August 14th, 2018
Now that you have designed a heavy-duty, ultra-capable, one-of-a-kind, off-highway vehicle, let’s be sure to properly equip it. Too often, a winch is overlooked when designing mobile equipment, but part of good design includes equipping it with the means to get itself out of trouble.
A heavy duty winch can be a valuable insurance policy. However, properly selecting the winch capacity and other features can be confusing.
Ramsey Winch offers electric and hydraulic winches with a wide range of capacities and features for most heavy duty applications. Wired pendants, manual operation, and wireless control are available. There are multiple disengagement options as well depending on desired functionality. Working capacities range from 8,000 lbs to 130,000 lbs pull force. With this range, Ramsey Winch is a great choice for applications ranging from towing and recovery to railroad and general industry.
How To Properly Select a Winch For Mobile Equipment?
There are rules of thumb depending on the industry. 1.5x the GVWR is a conservative way to size a winch without knowing exactly what might be encountered. This means that the winch could theoretically lift the vehicle plus occupants dangling from a cliff. This may be necessary or it may be overkill. Industrial applications would require calculations involving angle of pull and other predictable variables.
An important detail to remember when sizing a winch is that it will have a different pull force depending on how much of the cable is wound on the drum. When on the outermost layer, the pull force will be significantly lower than when the cable is unwound. This must be taken into account when selecting a cable length. The more layers of cable that exist, the weaker the relative pull of the top layer.
Let’s take a Ramsey Powermaster 20K hydraulic powered unit as an example. The rated speed is 40 feet per minute on the first layer. If we wind 220 ft of 9/16” wire rope onto it, there will be 5 layers. The additional circumference will result in a line speed of 62 feet per minute while operating on the outermost layer. The 20,000 lb pull force is another rating given based on the first layer of pull. This value is reduced to 12,300 lbs when operating with the outermost layer in the same scenario.

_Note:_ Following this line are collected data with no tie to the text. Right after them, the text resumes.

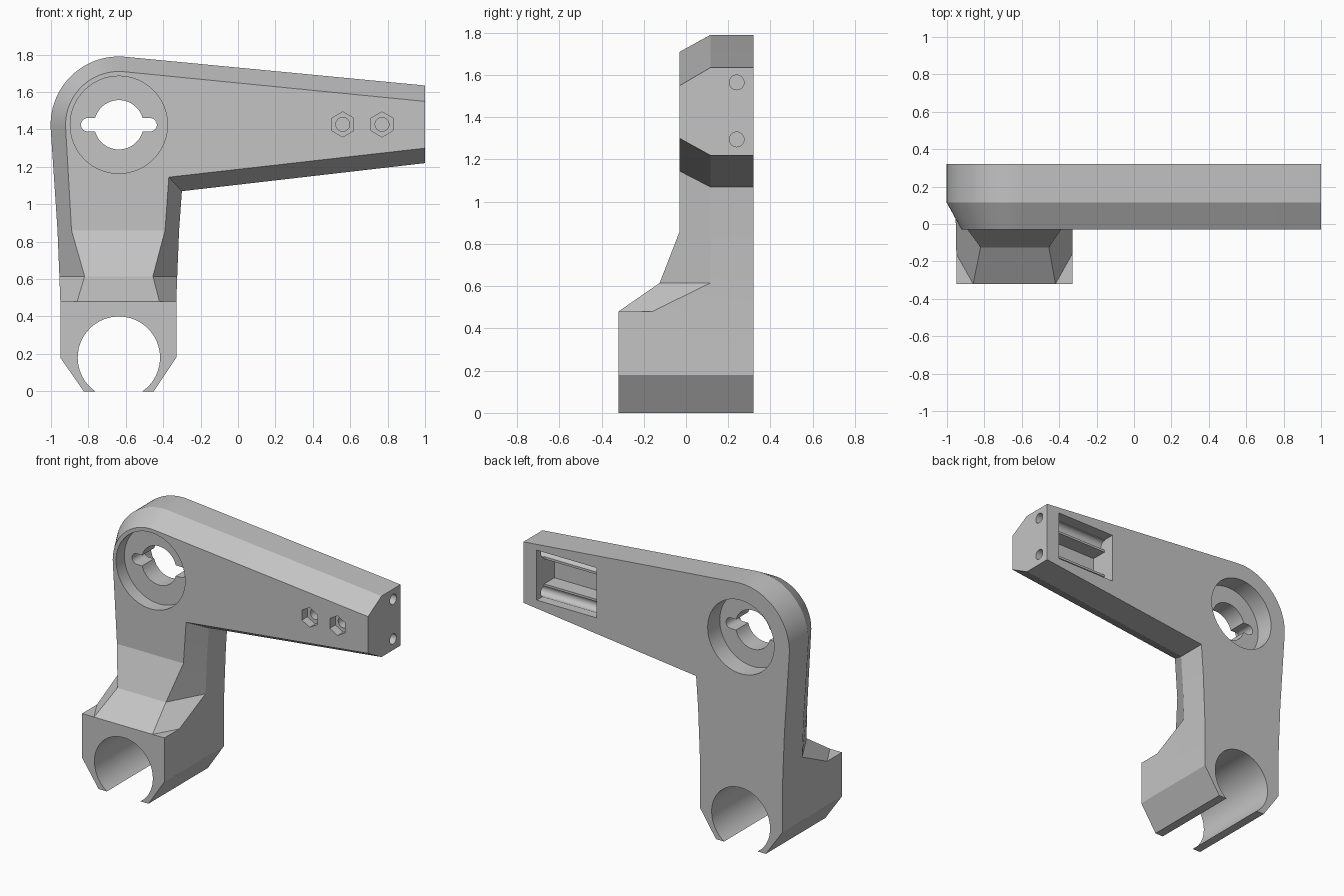
import bpy, bmesh
from math import cos, sin, pi, radians
from mathutils import Matrix

cube = bpy.data.objects.get("Cube")
if cube:
    bpy.data.objects.remove(cube, do_unlink=True)

BACK, MID, FRONT, FOOT = 0.32, 0.115, -0.03, -0.32
CX, CZ = -0.637, 1.425          # pivot boss centre

grey = bpy.data.materials.new("plain_grey")
grey.use_nodes = True
colour = (0.55, 0.55, 0.55, 1)
grey.diffuse_color = colour
grey.node_tree.nodes["Principled BSDF"].inputs["Base Color"].default_value = colour


def finish(bm, name):
    """Weld the faces into a solid and link it as an object."""
    bmesh.ops.remove_doubles(bm, verts=bm.verts, dist=0.0005)
    bmesh.ops.recalc_face_normals(bm, faces=bm.faces)
    mesh = bpy.data.meshes.new(name)
    bm.to_mesh(mesh)
    bm.free()
    mesh.materials.append(grey)
    obj = bpy.data.objects.new(name, mesh)
    bpy.context.collection.objects.link(obj)
    return obj


def circle(x, z, r, n=48, start=0.0, end=2 * pi, closed=True):
    steps = n if closed else n - 1
    return [(x + r * cos(start + (end - start) * i / steps),
             z + r * sin(start + (end - start) * i / steps)) for i in range(n)]


bm = bmesh.new()


def face(points):
    bm.faces.new([bm.verts.new(p) for p in points])


def at(outline, y):
    return [(x, y, z) for x, z in outline]


# Upper body: bent arm outline with a chamfered front
def arm_outline(r, start, tail):
    arc = circle(CX, CZ, r, 28, radians(184), radians(84.6), False)
    return [start] + arc + tail


outer = arm_outline(0.365, (-0.965, 0.86),
                    [(1, 1.635), (1, 1.22), (-0.30, 1.07), (-0.315, 0.86)])
inner = arm_outline(0.285, (-0.89, 0.86),
                    [(1, 1.55), (1, 1.30), (-0.37, 1.145), (-0.39, 0.86)])
rings = [at(outer, BACK), at(outer, MID), at(inner, FRONT)]
face(rings[0])
face(rings[2])
for a, b in zip(rings, rings[1:]):
    for i in range(len(a) - 1):
        face([a[i], a[i + 1], b[i + 1], b[i]])


# Leg: lofted cross-sections that flare forward into the foot
def section(z, left, right, front_left, front_right, mid, front):
    return [(left, BACK, z), (right, BACK, z), (right, mid, z),
            (front_right, front, z), (front_left, front, z), (left, mid, z)]


sections = [section(0.86, -0.965, -0.315, -0.89, -0.39, MID, FRONT),
            section(0.615, -0.955, -0.325, -0.82, -0.455, MID, -0.125),
            section(0.48, -0.95, -0.33, -0.86, -0.42, -0.16, FOOT)]
for a, b in zip(sections, sections[1:]):
    for i in range(6):
        j = (i + 1) % 6
        face([a[i], a[j], b[j], b[i]])

# Foot: block with chamfered lower corners
foot = [(-0.33, 0.48), (-0.33, 0.18), (-0.45, 0),
        (-0.825, 0), (-0.95, 0.18), (-0.95, 0.48)]
face(at(foot, BACK))
face(at(foot + [(-0.86, 0.48), (-0.42, 0.48)], FOOT))
for (x0, z0), (x1, z1) in list(zip(foot, foot[1:]))[1:-1]:
    face([(x0, BACK, z0), (x1, BACK, z1), (x1, FOOT, z1), (x0, FOOT, z0)])
for x, front_x in ((-0.33, -0.42), (-0.95, -0.86)):
    face([(x, BACK, 0.48), (x, -0.16, 0.48), (x, FOOT, 0.48),
          (x, FOOT, 0.18), (x, BACK, 0.18)])
    face([(x, FOOT, 0.48), (front_x, FOOT, 0.48), (x, -0.16, 0.48)])

bracket = finish(bm, "bracket_arm")


def cut(cutter):
    """Subtract a cutter from the bracket and remove the cutter."""
    cutter.hide_render = True
    mod = bracket.modifiers.new("cut", 'BOOLEAN')
    mod.operation = 'DIFFERENCE'
    mod.solver = 'EXACT'
    mod.object = cutter
    bpy.ops.object.select_all(action='DESELECT')
    bpy.context.view_layer.objects.active = bracket
    bracket.select_set(True)
    bpy.ops.object.modifier_apply(modifier=mod.name)
    bpy.data.objects.remove(cutter, do_unlink=True)


def cut_prism(outline, y0, y1):
    global bm
    bm = bmesh.new()
    a, b = at(outline, y0), at(outline, y1)
    face(a)
    face(b)
    for i in range(len(a)):
        j = (i + 1) % len(a)
        face([a[i], a[j], b[j], b[i]])
    cut(finish(bm, "cutter"))


def rect(x0, x1, z0, z1):
    return [(x0, z0), (x1, z0), (x1, z1), (x0, z1)]


# Clip opening through the foot
cut_prism(circle(-0.637, 0.18, 0.22, 64), -0.5, 0.5)

# Pivot: recess on both sides, keyed hole through the web
cut_prism(circle(CX, CZ, 0.26, 64), -0.5, 0.06)
cut_prism(circle(CX, CZ, 0.25, 64), 0.19, 0.5)
cut_prism(circle(CX, CZ, 0.132), -0.5, 0.5)
slot = (circle(CX + 0.167, CZ, 0.036, 12, -pi / 2, pi / 2, False)
        + circle(CX - 0.167, CZ, 0.036, 12, pi / 2, 3 * pi / 2, False))
cut_prism(slot, -0.5, 0.5)

# Hexagonal nut pockets with blind screw holes
for x in (0.56, 0.77):
    cut_prism(circle(x, 1.427, 0.067, 6, pi / 6, 2 * pi + pi / 6), -0.2, 0.03)
    cut_prism(circle(x, 1.427, 0.037, 24), -0.2, 0.09)

# Rear pocket with stepped ledges
cut_prism(rect(0.45, 0.90, 1.265, 1.605), 0.24, 0.5)
cut_prism(rect(0.45, 0.90, 1.345, 1.515), 0.13, 0.5)

# Rod holes from the arm tip, leaving grooves in the ledges
for z in (1.295, 1.565):
    bm = bmesh.new()
    bmesh.ops.create_cone(bm, cap_ends=True, segments=24, radius1=0.035,
                          radius2=0.035, depth=0.6,
                          matrix=Matrix.Translation((0.751, 0.24, z))
                          @ Matrix.Rotation(pi / 2, 4, 'Y'))
    cut(finish(bm, "cutter"))

bpy.ops.object.shade_smooth_by_angle(angle=radians(20))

Depending on how ratings are published by competing manufacturers, capacities could be greatly over or understated. If you have more winch questions or questions about mobile equipment, contact the experts at Cross Company for design input and support for your next project!